As it’s the last full week before Passover, some Israelis will be enjoying vacation, others will be frantically cleaning and most will be desperately trying to figure out how to balance work, home and child care when school’s not in session.

But not my wife and me.

We will be headed to the hospital for a D&C. That stands for dilation and curettage, and you can read the details of this gynecological procedure here, if you’re so inclined. Personally, we don’t need to, because we’ve been here many, many times before. By my count, this is pregnancy number 18, and if you know we have three children, well… you can do the math.

Eighteen, of course, is a big number in Jewish tradition. Chai, life (more accurately, “living”), has a numerical value of 18, so it’s a good omen. But sometimes pregnancy number chai ends with no fetal heartbeat at week 14. But hey, it’s not ectopic, so small miracles, right?
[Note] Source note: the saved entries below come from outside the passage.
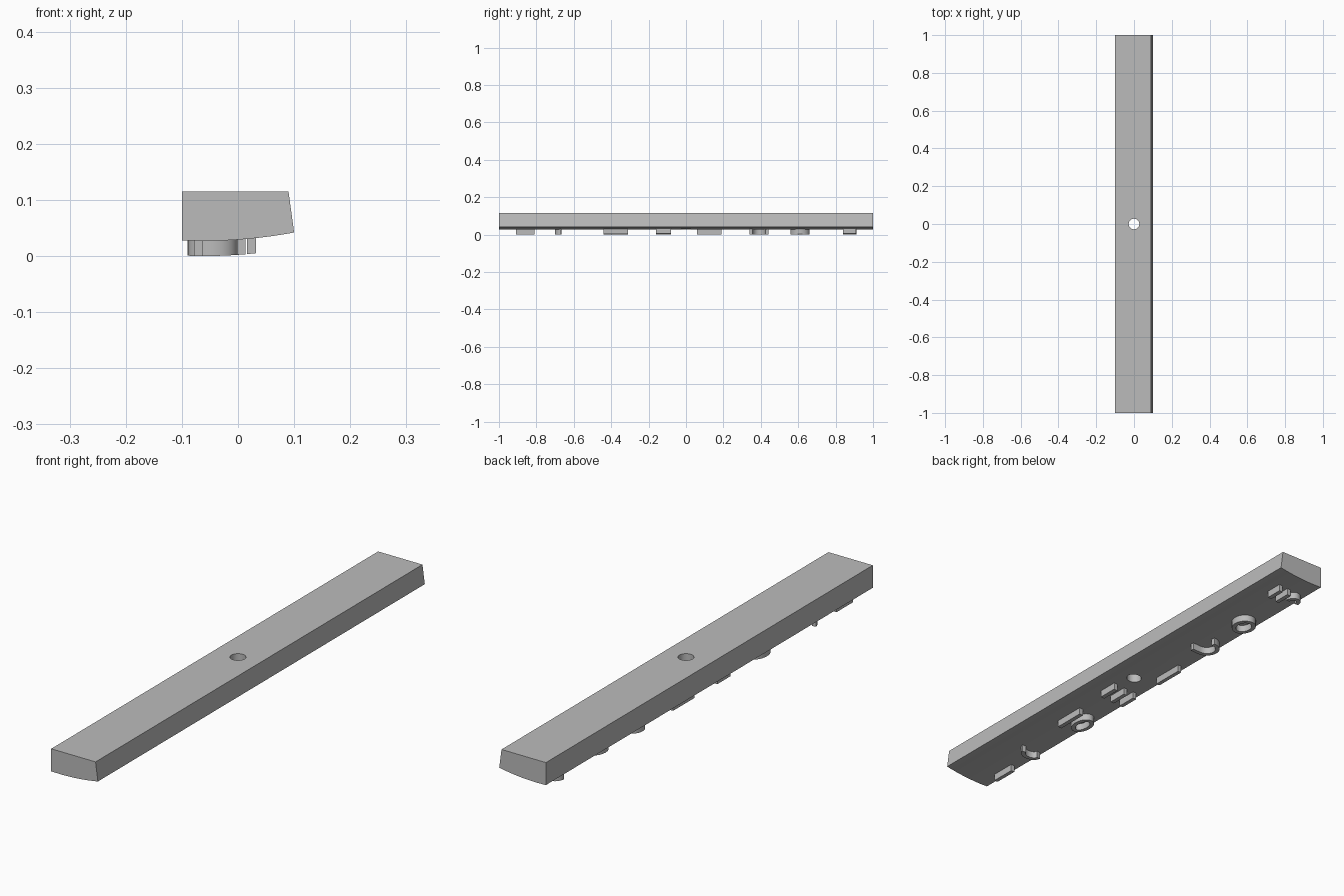
import bpy
from math import cos, sin, pi
from mathutils import Vector

cube = bpy.data.objects.get("Cube")
if cube:
    bpy.data.objects.remove(cube)

grey = bpy.data.materials.new("plain grey")
grey.use_nodes = True
grey.diffuse_color = (0.5, 0.5, 0.5, 1)
grey.node_tree.nodes["Principled BSDF"].inputs["Base Color"].default_value = (0.5, 0.5, 0.5, 1)

RELIEF = 0.027


def under(x):
    """Height of the curved underside."""
    return RELIEF + 0.58 * (x + 0.06) ** 2


def add_mesh(name, verts, faces):
    mesh = bpy.data.meshes.new(name)
    mesh.from_pydata(verts, [], faces)
    mesh.materials.append(grey)
    obj = bpy.data.objects.new(name, mesh)
    bpy.context.collection.objects.link(obj)
    return obj


def ridge(name, path, closed=False, width=0.016):
    """Raised strip along a plan path, following the curved underside."""
    pts = [Vector(p) for p in path]
    n = len(pts)
    verts = []
    for i, p in enumerate(pts):
        a = pts[i - 1] if closed or i else p
        b = pts[(i + 1) % n] if closed or i < n - 1 else p
        d = (b - a).normalized()
        side = Vector((-d.y, d.x)) * width / 2
        for q, drop in ((p + side, -0.005), (p - side, -0.005),
                        (p - side, RELIEF), (p + side, RELIEF)):
            verts.append((q.x, q.y, under(q.x) - drop))
    faces = []
    for i in range(n if closed else n - 1):
        s, e = 4 * i, 4 * ((i + 1) % n)
        for k in range(4):
            m = (k + 1) % 4
            faces.append((s + k, e + k, e + m, s + m))
    if not closed:
        e = 4 * (n - 1)
        faces += [(0, 1, 2, 3), (e + 3, e + 2, e + 1, e)]
    return add_mesh(name, verts, faces)


def arc(cx, cy, rx, ry, start, end, steps=14):
    angles = [start + (end - start) * i / steps for i in range(steps + 1)]
    return [(cx + rx * cos(t), cy + ry * sin(t)) for t in angles]


def rail(name, x, y0, y1):
    return ridge(name, [(x, y0), (x, y1)])


def ring(name, cx, cy, rx, ry):
    return ridge(name, arc(cx, cy, rx, ry, 0, 2 * pi, 24)[:-1], closed=True)


# Bar: end profile with sloped left side and curved underside
curve = [-0.1 + 0.2 * i / 12 for i in range(13)]
profile = [(x, under(x)) for x in curve] + [(0.09, 0.115), (-0.1, 0.115)]
n = len(profile)
verts = [(x, y, z) for y in (-1, 1) for x, z in profile]
faces = [(i, (i + 1) % n, n + (i + 1) % n, n + i) for i in range(n)]
faces = [f[::-1] for f in faces] + [tuple(range(n)), tuple(range(2 * n - 1, n - 1, -1))]
bar = add_mesh("bar", verts, faces)

# Centre hole
bpy.ops.mesh.primitive_cylinder_add(vertices=32, radius=0.028, depth=0.4, location=(0, 0, 0.07))
cutter = bpy.context.object
cutter.name = "hole_cutter"
cutter.hide_render = True
cutter.data.materials.append(grey)
cut = bar.modifiers.new("hole", "BOOLEAN")
cut.operation = "DIFFERENCE"
cut.solver = "EXACT"
cut.object = cutter
bpy.context.view_layer.objects.active = bar
bpy.ops.object.modifier_apply(modifier=cut.name)
bpy.data.objects.remove(cutter)

# Underside ridges, from front to back
rail("front_rail", -0.07, -0.91, -0.81)
ridge("front_hook", arc(-0.045, -0.668, 0.036, 0.025, pi, 2 * pi))
rail("ring_rail", 0.005, -0.44, -0.31)
ring("front_ring", -0.052, -0.37, 0.028, 0.045)
for i, x in enumerate((0.024, -0.025, -0.07)):
    rail(f"middle_rail_{i + 1}", x, -0.16, -0.08)
rail("long_rail", -0.07, 0.06, 0.19)
ridge("open_arch", arc(-0.035, 0.39, 0.045, 0.042, pi / 2, 3 * pi / 2)
      + [(0, 0.348)])
ring("back_ring", -0.04, 0.61, 0.035, 0.043)
for i, x in enumerate((0.024, -0.015)):
    rail(f"back_rail_{i + 1}", x, 0.84, 0.91)
ridge("back_hook", arc(-0.06, 0.875, 0.022, 0.028, 0, pi))

# Consistent outward normals and smooth curved sides with crisp edges
bpy.ops.object.select_all(action="DESELECT")
for obj in bpy.context.collection.objects:
    if obj.type == "MESH" and grey.name in obj.data.materials:
        obj.select_set(True)
bpy.context.view_layer.objects.active = bar
bpy.ops.object.mode_set(mode="EDIT")
bpy.ops.mesh.select_all(action="SELECT")
bpy.ops.mesh.normals_make_consistent(inside=False)
bpy.ops.object.mode_set(mode="OBJECT")
bpy.ops.object.shade_smooth_by_angle(angle=0.5)
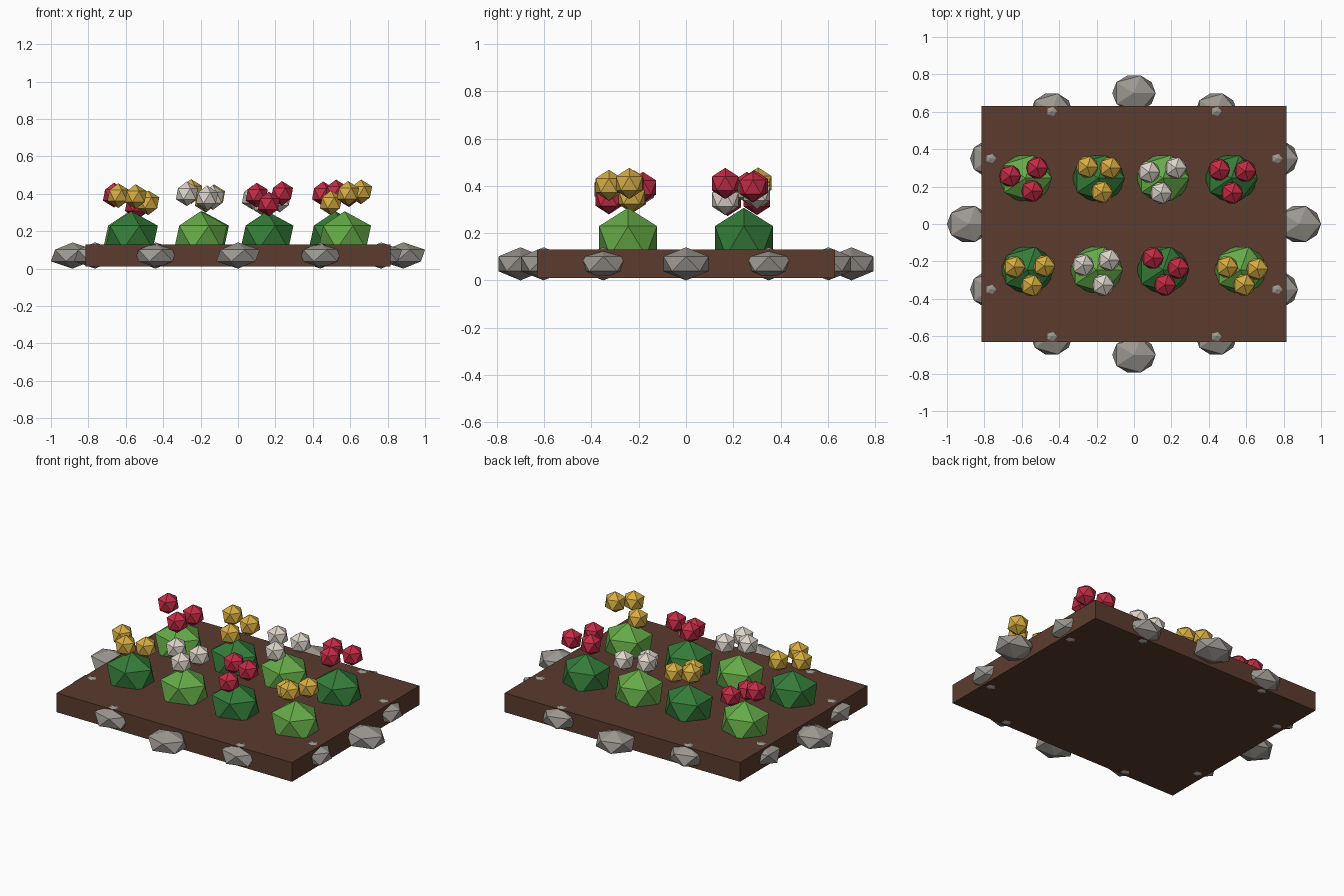
import bpy


def material(name, rgb):
    m = bpy.data.materials.new(name)
    m.diffuse_color = (*rgb, 1)
    return m


SOIL = material("soil brown", (0.105, 0.044, 0.027))
STONE = material("stone grey", (0.33, 0.31, 0.28))
DARK = material("dark green", (0.035, 0.20, 0.042))
LIGHT = material("light green", (0.13, 0.40, 0.065))
RED = material("red", (0.55, 0.025, 0.06))
YELLOW = material("yellow", (0.68, 0.42, 0.055))
WHITE = material("cream white", (0.72, 0.66, 0.59))


def faceted_ball(name, center, radii, mat):
    """Flat-shaded icosahedron stretched to the given radii."""
    bpy.ops.mesh.primitive_ico_sphere_add(subdivisions=1, radius=1, location=center)
    ob = bpy.context.object
    ob.name = name
    ob.scale = radii
    ob.data.materials.append(mat)
    return ob


# Soil bed
bpy.ops.mesh.primitive_cube_add(size=1, location=(0, 0, 0.07))
bed = bpy.context.object
bed.name = "soil_bed"
bed.scale = (1.63, 1.26, 0.12)
bed.data.materials.append(SOIL)

# Border stones: one large stone mid-edge, two sunken ones either side of it
STONE_SIZE = (0.125, 0.112, 0.07)
for s in (-1, 1):
    faceted_ball("large_stone", (0, s * 0.70, 0.07), (0.13, 0.11, 0.07), STONE)
    faceted_ball("large_stone", (s * 0.884, 0, 0.07), (0.13, 0.112, 0.07), STONE)
    for t in (-1, 1):
        faceted_ball("border_stone", (s * 0.44, t * 0.602, 0.07), STONE_SIZE, STONE)
        faceted_ball("border_stone", (s * 0.765, t * 0.35, 0.07), STONE_SIZE, STONE)

# Plants: bush x, bush y, leaf colour, bloom colour, three bloom positions
PLANTS = [
    (-0.57, -0.245, DARK, YELLOW,
     [(-0.64, -0.23, 0.39), (-0.48, -0.225, 0.352), (-0.547, -0.33, 0.385)]),
    (-0.20, -0.245, LIGHT, WHITE,
     [(-0.273, -0.22, 0.40), (-0.134, -0.192, 0.38), (-0.166, -0.326, 0.378)]),
    (0.155, -0.245, DARK, RED,
     [(0.10, -0.182, 0.393), (0.235, -0.235, 0.402), (0.165, -0.326, 0.345)]),
    (0.57, -0.245, LIGHT, YELLOW,
     [(0.497, -0.23, 0.352), (0.658, -0.24, 0.41), (0.588, -0.326, 0.402)]),
    (-0.58, 0.245, LIGHT, RED,
     [(-0.663, 0.257, 0.393), (-0.519, 0.30, 0.342), (-0.545, 0.176, 0.338)]),
    (-0.19, 0.245, DARK, YELLOW,
     [(-0.25, 0.305, 0.412), (-0.128, 0.30, 0.384), (-0.172, 0.17, 0.366)]),
    (0.155, 0.245, LIGHT, WHITE,
     [(0.08, 0.278, 0.38), (0.223, 0.30, 0.367), (0.144, 0.166, 0.342)]),
    (0.52, 0.245, DARK, RED,
     [(0.455, 0.29, 0.40), (0.594, 0.283, 0.395), (0.524, 0.166, 0.41)]),
]
for x, y, leaf, bloom, spots in PLANTS:
    faceted_ball("bush", (x, y, 0.167), (0.158, 0.144, 0.14), leaf)
    for spot in spots:
        faceted_ball("bloom", spot, (0.066, 0.066, 0.066), bloom)
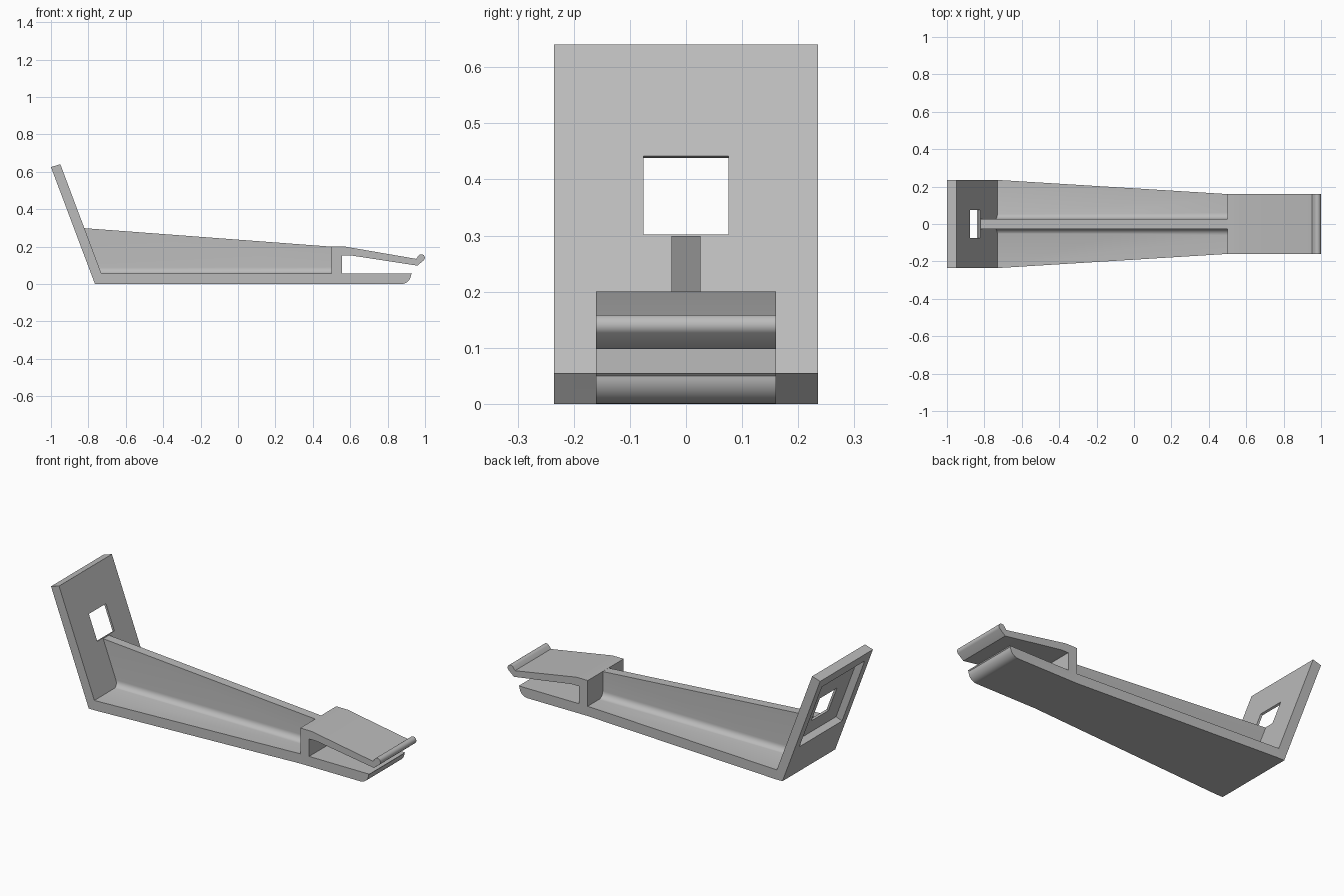
import bpy, bmesh, math
from mathutils import Vector

if "Cube" in bpy.data.objects:
    bpy.data.objects.remove(bpy.data.objects["Cube"])

grey = bpy.data.materials.new("plain grey")
grey.diffuse_color = (0.5, 0.5, 0.5, 1)
grey.use_nodes = True
grey.node_tree.nodes["Principled BSDF"].inputs["Base Color"].default_value = grey.diffuse_color


def mesh_object(name, rings):
    """Solid skinned between two matching rings of points."""
    bm = bmesh.new()
    a, b = [[bm.verts.new(p) for p in ring] for ring in rings]
    bm.faces.new(a)
    bm.faces.new(b[::-1])
    for i in range(len(a)):
        j = (i + 1) % len(a)
        bm.faces.new((a[j], a[i], b[i], b[j]))
    bmesh.ops.recalc_face_normals(bm, faces=bm.faces)
    me = bpy.data.meshes.new(name)
    bm.to_mesh(me)
    bm.free()
    me.materials.append(grey)
    ob = bpy.data.objects.new(name, me)
    bpy.context.collection.objects.link(ob)
    return ob


def prism(name, profile, width):
    """Side profile (x, z) spread to +-width(x) in y."""
    w = width if callable(width) else (lambda x: width)
    return mesh_object(name, [[(x, s * w(x), z) for x, z in profile] for s in (-1, 1)])


def combine(target, other, op):
    mod = target.modifiers.new(op, 'BOOLEAN')
    mod.operation, mod.solver, mod.object = op, 'EXACT', other
    bpy.context.view_layer.objects.active = target
    bpy.ops.object.modifier_apply(modifier=mod.name)
    bpy.data.objects.remove(other)


BACK, FRONT, FLOOR = 0.235, 0.16, 0.055
X0, X1 = -0.72, 0.5

# Leaning back plate: points on its inner face, pushed outward by a depth
low, high = Vector((-0.73, FLOOR)), Vector((-0.95, 0.64))
run = (high - low).normalized()
outward = Vector((-run.y, run.x))


def on_plate(z, depth):
    return low.lerp(high, (z - low.y) / (high.y - low.y)) + outward * depth


bracket = prism("bracket", [(-0.765, 0), (-1, 0.625), high, low, (X0, FLOOR), (X0, 0)], BACK)


def plate_cut(name, z0, z1, d0, d1, width):
    pts = [on_plate(z0, d0), on_plate(z1, d0), on_plate(z1, d1), on_plate(z0, d1)]
    combine(bracket, prism(name, pts, width), 'DIFFERENCE')


# Shallow pocket in the rear of the plate, and the square window through it
plate_cut("pocket", 0.215, 0.59, 0.012, 0.12, 0.19)
plate_cut("window", 0.302, 0.442, -0.03, 0.12, 0.076)

# Tapered floor
floor = prism("floor", [(X0, 0), (X0, FLOOR), (X1, FLOOR), (X1, 0)],
              lambda x: BACK + (FRONT - BACK) * (x - X0) / (X1 - X0))
combine(bracket, floor, 'UNION')

# Straight lower jaw with a rounded lower lip
lip = [(0.875 + 0.05 * math.sin(a), 0.05 - 0.05 * math.cos(a))
       for a in [math.radians(9 * i) for i in range(11)]]
jaw = prism("lower_jaw", [(X1, 0)] + lip + [(0.93, FLOOR), (X1, FLOOR)], FRONT)
combine(bracket, jaw, 'UNION')

# Block and springy upper jaw with an upturned tip
tip = [(0.98 + 0.019 * math.cos(a), 0.14 + 0.019 * math.sin(a))
       for a in [math.radians(135 - 18 * i) for i in range(11)]]
upper = prism("upper_jaw", [(X1, FLOOR), (X1, 0.2), (0.57, 0.2), (0.953, 0.134)] + tip
              + [(0.959, 0.098), (0.6, 0.153), (0.555, 0.153), (0.555, FLOOR)], FRONT)
combine(bracket, upper, 'UNION')

# Sloping centre rib with filleted foot
R, HALF = 0.035, 0.026
foot = [(HALF + R - R * math.cos(a), FLOOR + R - R * math.sin(a))
        for a in [math.radians(11.25 * i) for i in range(9)]]
side = [(HALF, None)] + foot + [(HALF + R, FLOOR - 0.01)]
section = side + [(-y, z) for y, z in reversed(side)]
rear, fore = [], []
for y, z in section:
    p = on_plate(0.3 if z is None else z, 0.004)
    rear.append((p.x, y, p.y))
    fore.append((X1 + 0.005, y, 0.199 if z is None else z))
combine(bracket, mesh_object("rib", [rear, fore]), 'UNION')

bpy.ops.object.select_all(action='DESELECT')
bracket.select_set(True)
bpy.context.view_layer.objects.active = bracket
bpy.ops.object.shade_smooth_by_angle(angle=math.radians(25))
So we’re farming out the boys to friends and family, then heading out to Hadassah Hospital in Jerusalem for this procedure, explained by Wikipedia as “a therapeutic gynecological procedure as well as the most often used method of first trimester miscarriage or abortion.”

Abortion is a scary word. It scares people so much that even when it’s the same procedure to deal with a pregnancy which has self-terminated, people want to wall it off from all other medical practice, from all other women’s healthcare, from the world of fertility. Even when it’s a matter of some pills, it still scares them.

No one has a D&C for fun. No one enjoys them. And obviously, as a man, it’s not my place to discuss the physical pain. But the emotional agony is something I share, and there is only one thing that could make it worse: government intrusion. That is why I react so viscerally to the idea of adding a cleric to the abortion panels in Israel. That is why it sickens me to my core that the man who “would have basically forced women to seek funerary services for a fetus — whether she’d had an abortion or a miscarriage, and no matter how far along the pregnancy was” is now a heartbeat away from the American presidency. Turns out, you can’t count on heartbeats.

I don’t intend to debate Jewish / Christian / Muslim theology on terminating pregnancies, or even the different policies we’ve experienced in Canada, America and Israel. Suffice it to say that I take solace and feel pride in the fact that we are going to a hospital for this medical procedure, and that anyone who needs it has the opportunity to do so in the Jewish state (and have it paid for). Not traveling hundreds of miles to wait days for approval. And to all who would have it otherwise, I wonder: is “life” really your priority?

Think about it. For now, I need to be with my wife.